__EXERCISE OBJECTIVE__
Would you reproduce, word for word, only the lines running from the top of the data through the line containing "mirror.use_axis[0] = True", and none of the pictures?

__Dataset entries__

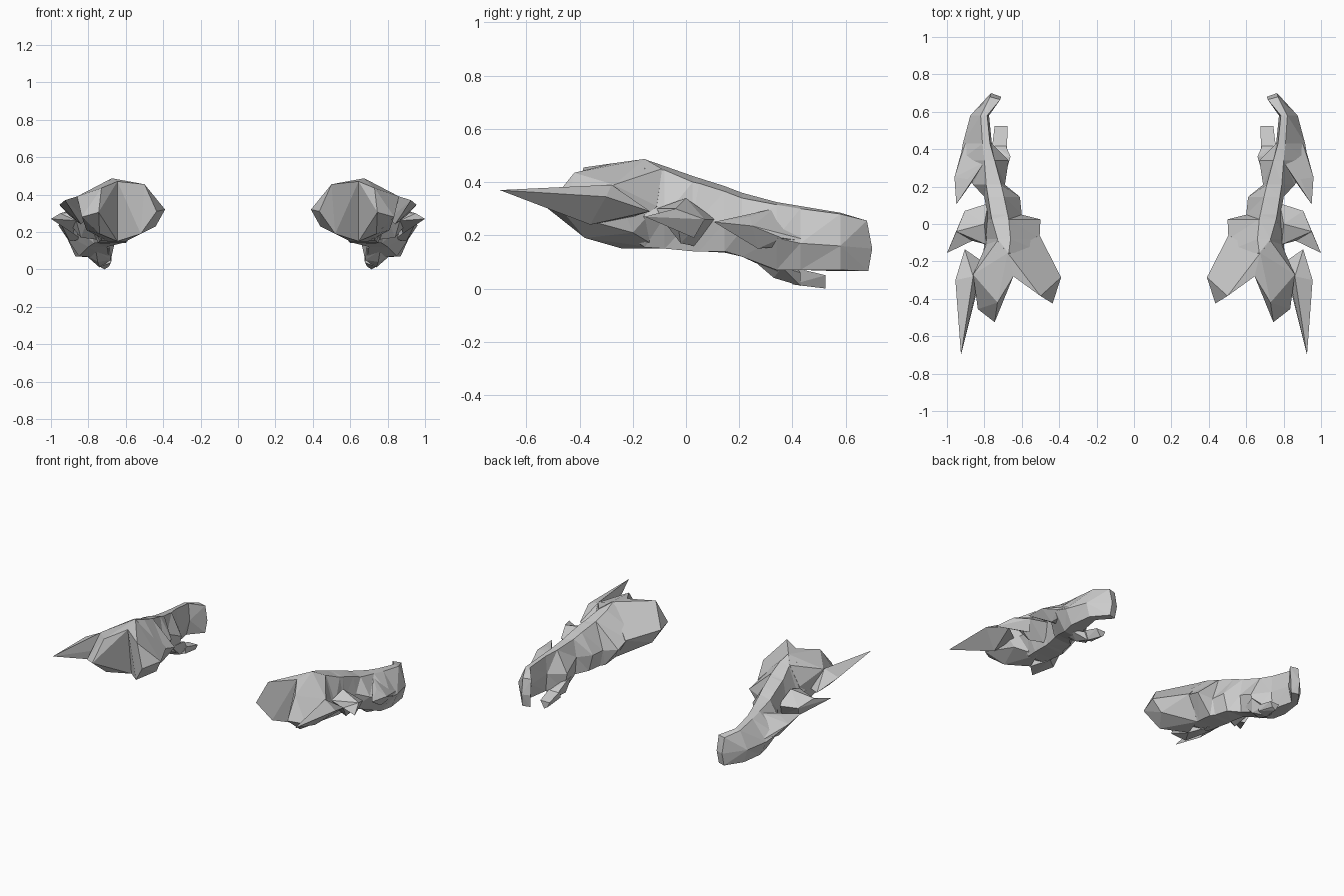
import bpy, bmesh


def finish(name, bm):
    """Turn a bmesh into a flat-shaded part mirrored across x = 0."""
    bmesh.ops.recalc_face_normals(bm, faces=bm.faces)
    mesh = bpy.data.meshes.new(name)
    bm.to_mesh(mesh)
    bm.free()
    obj = bpy.data.objects.new(name, mesh)
    bpy.context.collection.objects.link(obj)
    mirror = obj.modifiers.new("mirror", 'MIRROR')
    mirror.use_axis[0] = True
    mirror.use_mirror_merge = False


def hull(name, points):
    """Faceted part from its corner points."""
    bm = bmesh.new()
    for p in points:
        bm.verts.new(p)
    res = bmesh.ops.convex_hull(bm, input=bm.verts)
    junk = [v for v in set(res["geom_interior"] + res["geom_unused"])
            if isinstance(v, bmesh.types.BMVert)]
    bmesh.ops.delete(bm, geom=junk, context='VERTS')
    finish(name, bm)


def loft(name, stations):
    """Skin a row of (y, [(x, z), ...]) cross-sections."""
    bm = bmesh.new()
    rings = [[bm.verts.new((x, y, z)) for x, z in ring] for y, ring in stations]
    for a, b in zip(rings, rings[1:]):
        n = len(a)
        for i in range(n):
            j = (i + 1) % n
            bm.faces.new((a[i], a[j], b[j], b[i]))
    bm.faces.new(rings[0])
    bm.faces.new(rings[-1])
    bmesh.ops.triangulate(bm, faces=bm.faces)
    finish(name, bm)


# Curved main body: inner bottom, inner side, two ridge points, outer side, outer bottom
loft("curved_body", [
    (0.58, [(.80, .065), (.775, .17), (.785, .285), (.82, .28), (.875, .16), (.85, .07)]),
    (0.43, [(.77, .07), (.76, .19), (.77, .31), (.81, .30), (.915, .17), (.87, .07)]),
    (0.34, [(.69, .06), (.67, .18), (.745, .325), (.80, .315), (.93, .19), (.85, .07)]),
    (0.21, [(.70, .12), (.69, .24), (.71, .36), (.79, .34), (.86, .22), (.80, .12)]),
    (0.145, [(.64, .135), (.61, .25), (.695, .385), (.78, .365), (.80, .25), (.77, .14)]),
    (0.05, [(.62, .14), (.60, .25), (.675, .415), (.765, .395), (.785, .26), (.75, .14)]),
    (0.025, [(.60, .14), (.50, .27), (.67, .423), (.76, .40), (.785, .26), (.75, .14)]),
    (-0.08, [(.60, .15), (.505, .30), (.66, .46), (.73, .445), (.80, .27), (.74, .15)]),
    (-0.155, [(.60, .155), (.48, .31), (.67, .486), (.74, .45), (.805, .27), (.73, .155)]),
    (-0.22, [(.63, .19), (.55, .31), (.66, .42), (.74, .40), (.78, .28), (.73, .20)]),
])

# Slanted end of the curved body
hull("curved_body_tip", [
    (.80, .58, .065), (.775, .58, .17), (.785, .58, .285), (.82, .58, .28),
    (.875, .58, .16), (.85, .58, .07), (.715, .665, .255), (.77, .68, .255),
    (.71, .68, .15), (.765, .70, .15), (.72, .67, .065), (.77, .685, .065)])

# Two flared front lobes that leave a notch between them
hull("inner_front_lobe", [
    (.39, -.285, .32), (.435, -.425, .31), (.50, -.385, .455), (.645, -.28, .47),
    (.675, -.155, .487), (.505, -.06, .30), (.52, -.37, .19), (.645, -.24, .15),
    (.60, -.10, .15), (.44, -.26, .23)])
hull("outer_front_lobe", [
    (.745, -.525, .305), (.73, -.42, .435), (.645, -.28, .47), (.675, -.155, .487),
    (.73, -.09, .45), (.86, -.27, .39), (.835, -.455, .28), (.74, -.38, .19),
    (.645, -.24, .15), (.81, -.20, .21), (.70, -.10, .15), (.79, -.11, .31)])

# Outer spikes, all sweeping toward the front
hull("long_front_spike", [
    (.925, -.70, .37), (.86, -.28, .39), (.955, -.30, .345), (.905, -.135, .29),
    (.84, -.36, .24), (.81, -.20, .27)])
hull("middle_spike", [
    (1.0, -.155, .27), (.95, -.04, .30), (.905, .07, .26), (.865, -.09, .26),
    (.88, .03, .19)])
hull("middle_spike_base", [
    (.78, .11, .26), (.79, -.11, .30), (.80, 0, .34), (.905, .07, .26),
    (.95, -.04, .30), (.865, -.09, .26), (.84, -.02, .17), (.76, .03, .16)])
hull("rear_spike", [
    (.95, .105, .25), (.96, .25, .235), (.89, .24, .27), (.93, .36, .19),
    (.80, .33, .30), (.88, .50, .17), (.84, .26, .16), (.90, .27, .15)])

# Small claw under the rear of the body
hull("lower_claw_base", [
    (.66, .36, .14), (.69, .26, .13), (.76, .26, .10), (.82, .36, .08),
    (.68, .34, .05), (.75, .33, .04), (.74, .43, .01), (.69, .43, .06),
    (.765, .43, .06)])
hull("lower_claw_tip", [
    (.68, .40, .08), (.76, .40, .08), (.68, .40, .035), (.74, .40, .015),
    (.675, .525, .05), (.745, .525, .05), (.69, .525, .015), (.715, .525, 0)])
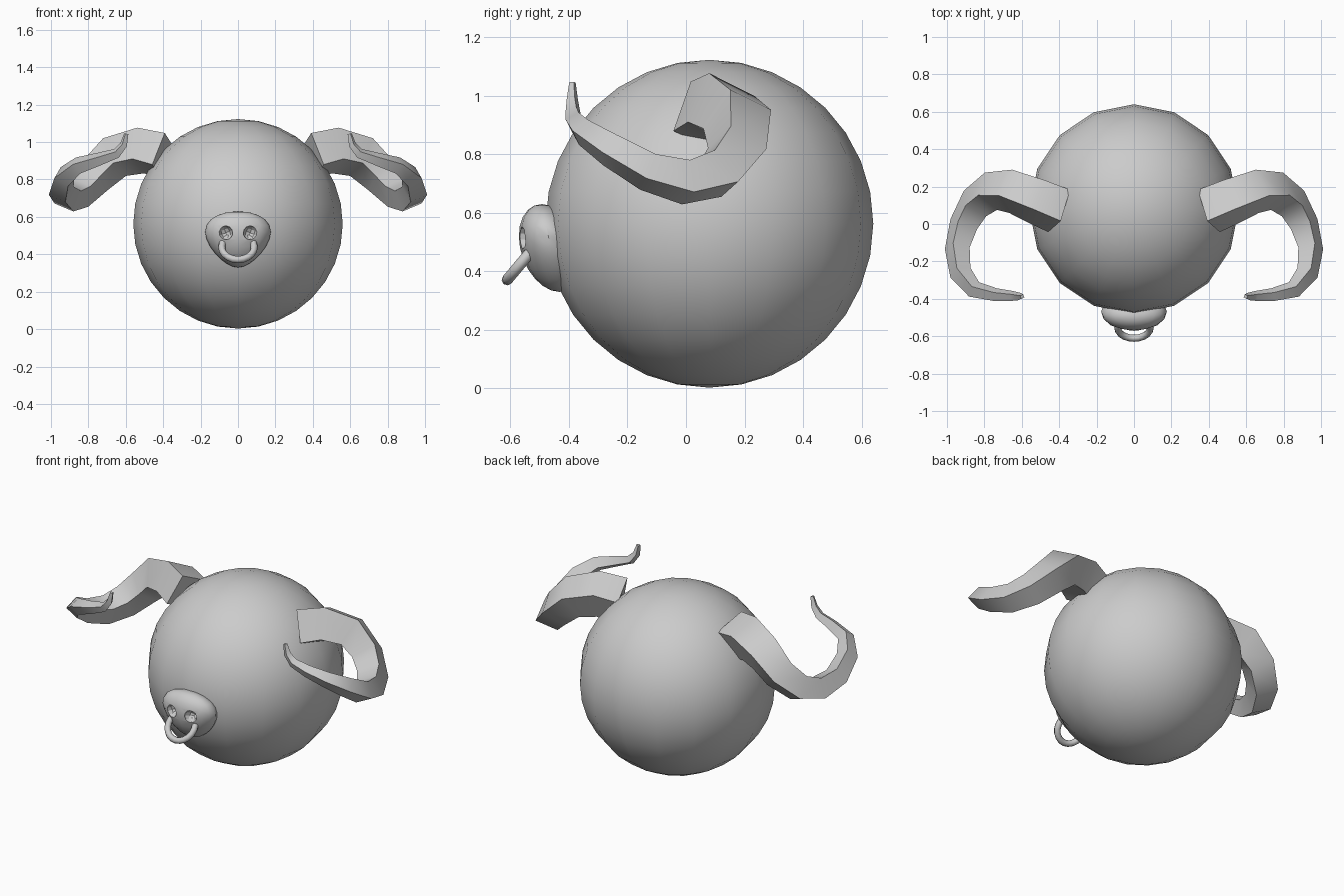
import bpy, bmesh, math
from mathutils import Vector, Matrix

if "Cube" in bpy.data.objects:
    bpy.data.objects.remove(bpy.data.objects["Cube"])


def smooth(obj, angle=35):
    bpy.ops.object.select_all(action='DESELECT')
    obj.select_set(True)
    bpy.context.view_layer.objects.active = obj
    bpy.ops.object.shade_smooth_by_angle(angle=math.radians(angle))


# round head
bpy.ops.mesh.primitive_uv_sphere_add(segments=16, ring_count=16, radius=0.56, location=(0, 0.08, 0.563))
head = bpy.context.object
head.name = "head"
smooth(head, 60)

# muzzle: ellipsoid narrowed at the chin and leaning forward at the top
bpy.ops.mesh.primitive_uv_sphere_add(segments=16, ring_count=12, radius=1)
nose = bpy.context.object
nose.name = "muzzle"
for v in nose.data.vertices:
    x, y, z = v.co
    v.co = (x * 0.168 * (1 + 0.32 * z), -0.462 + y * 0.105 - 0.03 * z, 0.48 + 0.15 * z)

# nostril cutters
for s in (-1, 1):
    bpy.ops.mesh.primitive_uv_sphere_add(segments=10, ring_count=6, radius=1, location=(s * 0.065, -0.565, 0.515),
                                         scale=(0.038, 0.05, 0.038), rotation=(0, s * 0.4, 0))
    cutter = bpy.context.object
    cutter.name = "nostril_cutter"
    cutter.hide_render = True
    cutter.hide_set(True)
    mod = nose.modifiers.new("nostril", 'BOOLEAN')
    mod.object = cutter
    mod.operation = 'DIFFERENCE'
    mod.solver = 'EXACT'
smooth(nose)

# nose ring, hanging forward
bpy.ops.mesh.primitive_torus_add(major_segments=20, minor_segments=8, major_radius=0.087, minor_radius=0.019,
                                 location=(0, -0.555, 0.438), rotation=(math.radians(50), 0, 0))
ring = bpy.context.object
ring.name = "nose_ring"
smooth(ring, 50)

# horn path: x, y, z, half diagonal of the square section
PATH = [(0.40, 0.07, 0.925, 0.135), (0.52, 0.12, 0.955, 0.13), (0.66, 0.175, 0.92, 0.12),
        (0.765, 0.175, 0.82, 0.105), (0.85, 0.11, 0.735, 0.095), (0.91, 0.0, 0.705, 0.083),
        (0.945, -0.13, 0.74, 0.07), (0.928, -0.26, 0.815, 0.06), (0.855, -0.35, 0.875, 0.047),
        (0.74, -0.378, 0.91, 0.036), (0.65, -0.385, 0.94, 0.028), (0.612, -0.388, 0.985, 0.021),
        (0.597, -0.388, 1.045, 0.012)]


def make_horn(name, side):
    bm = bmesh.new()
    pts = [Vector(p[:3]) for p in PATH]
    tangents = [(pts[min(i + 1, len(pts) - 1)] - pts[max(i - 1, 0)]).normalized() for i in range(len(pts))]
    up = Vector((0, 0, 1))
    start = math.radians(20)
    rings = []
    for i, (p, t) in enumerate(zip(pts, tangents)):
        if i:
            up = tangents[i - 1].rotation_difference(t) @ up
        up = (up - t * up.dot(t)).normalized()
        across = t.cross(up)
        loop = []
        for k in range(4):
            a = start + k * math.pi / 2
            co = p + (up * math.cos(a) + across * math.sin(a)) * PATH[i][3]
            loop.append(bm.verts.new((co.x * side, co.y, co.z)))
        rings.append(loop)
    for a, b in zip(rings, rings[1:]):
        for k in range(4):
            bm.faces.new((a[k], a[(k + 1) % 4], b[(k + 1) % 4], b[k]))
    bm.faces.new(rings[0])
    bm.faces.new(rings[-1])
    bmesh.ops.recalc_face_normals(bm, faces=bm.faces)
    mesh = bpy.data.meshes.new(name)
    bm.to_mesh(mesh)
    bm.free()
    obj = bpy.data.objects.new(name, mesh)
    bpy.context.collection.objects.link(obj)
    smooth(obj, 40)


make_horn("right_horn", -1)
make_horn("left_horn", 1)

__SOLUTION__
import bpy, bmesh


def finish(name, bm):
    """Turn a bmesh into a flat-shaded part mirrored across x = 0."""
    bmesh.ops.recalc_face_normals(bm, faces=bm.faces)
    mesh = bpy.data.meshes.new(name)
    bm.to_mesh(mesh)
    bm.free()
    obj = bpy.data.objects.new(name, mesh)
    bpy.context.collection.objects.link(obj)
    mirror = obj.modifiers.new("mirror", 'MIRROR')
    mirror.use_axis[0] = True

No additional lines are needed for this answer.